Ca2+-binding to calmodulin (CaM) causes facilitation and/or inactivation of recombinant Ca2+ channels. At the rat calyx of Held, before hearing onset, presynaptic Ca2+ currents (IpCa) undergo Ca2+/CaM-dependent inactivation during repetitive activation at around 1 Hz, implying that this may be a major cause of short-term synaptic depression. However, it remains open whether the Ca2+/CaM-dependent inactivation of I pCa persists in more mature animals. To address this question, we tested the effect of CaM inhibitors on the activity-dependent modulation of IpCa in calyces, before (postnatal day (P) 7 - 9) and after (P13 - 15) hearing onset. Our results indicate that the CaM-dependent IpCa inactivation during low-frequency stimulation, and the ensuing synaptic depression, occur only at calyces in the prehearing period. However, CaM immunoreactivity in P8 and P14 calyces was equally strong. Even at P13 - 15, high frequency stimulation (200 - 500 Hz) could induce IpCa inactivation, which was attenuated by EGTA (10 mM) or a CaM inhibitor peptide loaded into the terminal. Furthermore, the CaM inhibitor peptide attenuated a transient facilitation of IpCa preceding inactivation observed at 500 Hz stimulation, whereas it had no effect on sustained I pCa facilitations during trains of 50-200 Hz stimulation.

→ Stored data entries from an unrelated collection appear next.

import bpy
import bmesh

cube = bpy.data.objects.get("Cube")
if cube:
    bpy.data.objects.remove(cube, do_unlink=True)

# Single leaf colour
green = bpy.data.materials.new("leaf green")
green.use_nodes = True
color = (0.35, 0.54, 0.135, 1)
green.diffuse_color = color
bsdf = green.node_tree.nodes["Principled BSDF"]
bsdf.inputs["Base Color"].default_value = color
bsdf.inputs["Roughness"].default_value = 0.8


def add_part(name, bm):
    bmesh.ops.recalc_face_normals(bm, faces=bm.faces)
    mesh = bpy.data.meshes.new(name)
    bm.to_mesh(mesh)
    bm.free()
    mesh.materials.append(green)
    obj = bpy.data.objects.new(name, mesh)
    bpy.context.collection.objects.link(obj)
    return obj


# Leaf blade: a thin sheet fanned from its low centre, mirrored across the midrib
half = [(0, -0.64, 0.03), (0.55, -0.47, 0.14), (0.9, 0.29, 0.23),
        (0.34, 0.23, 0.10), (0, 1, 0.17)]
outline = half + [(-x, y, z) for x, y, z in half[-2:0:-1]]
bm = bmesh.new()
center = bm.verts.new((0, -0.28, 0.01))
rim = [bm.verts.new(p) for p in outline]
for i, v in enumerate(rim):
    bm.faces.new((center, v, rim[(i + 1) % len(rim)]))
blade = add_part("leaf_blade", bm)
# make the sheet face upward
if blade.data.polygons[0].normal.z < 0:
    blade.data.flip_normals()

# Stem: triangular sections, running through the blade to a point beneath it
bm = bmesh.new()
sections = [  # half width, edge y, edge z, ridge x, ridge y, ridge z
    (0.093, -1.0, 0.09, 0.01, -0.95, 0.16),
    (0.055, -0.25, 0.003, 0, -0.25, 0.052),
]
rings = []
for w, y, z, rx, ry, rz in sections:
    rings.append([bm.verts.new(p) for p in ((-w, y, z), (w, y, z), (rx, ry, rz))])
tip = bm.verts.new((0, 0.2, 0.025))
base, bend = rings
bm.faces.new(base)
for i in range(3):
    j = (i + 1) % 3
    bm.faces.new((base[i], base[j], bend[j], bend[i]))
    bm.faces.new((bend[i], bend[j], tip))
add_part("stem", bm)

These results suggest that the Ca2+/CaM-dependent IpCa modulation requires a high intraterminal Ca2+ concentration, which can be attained at immature calyces during low frequency stimulation, but only during unusually high frequency stimulation at calyceal terminals in the posthearing period.
All Science Journal Classification (ASJC) codes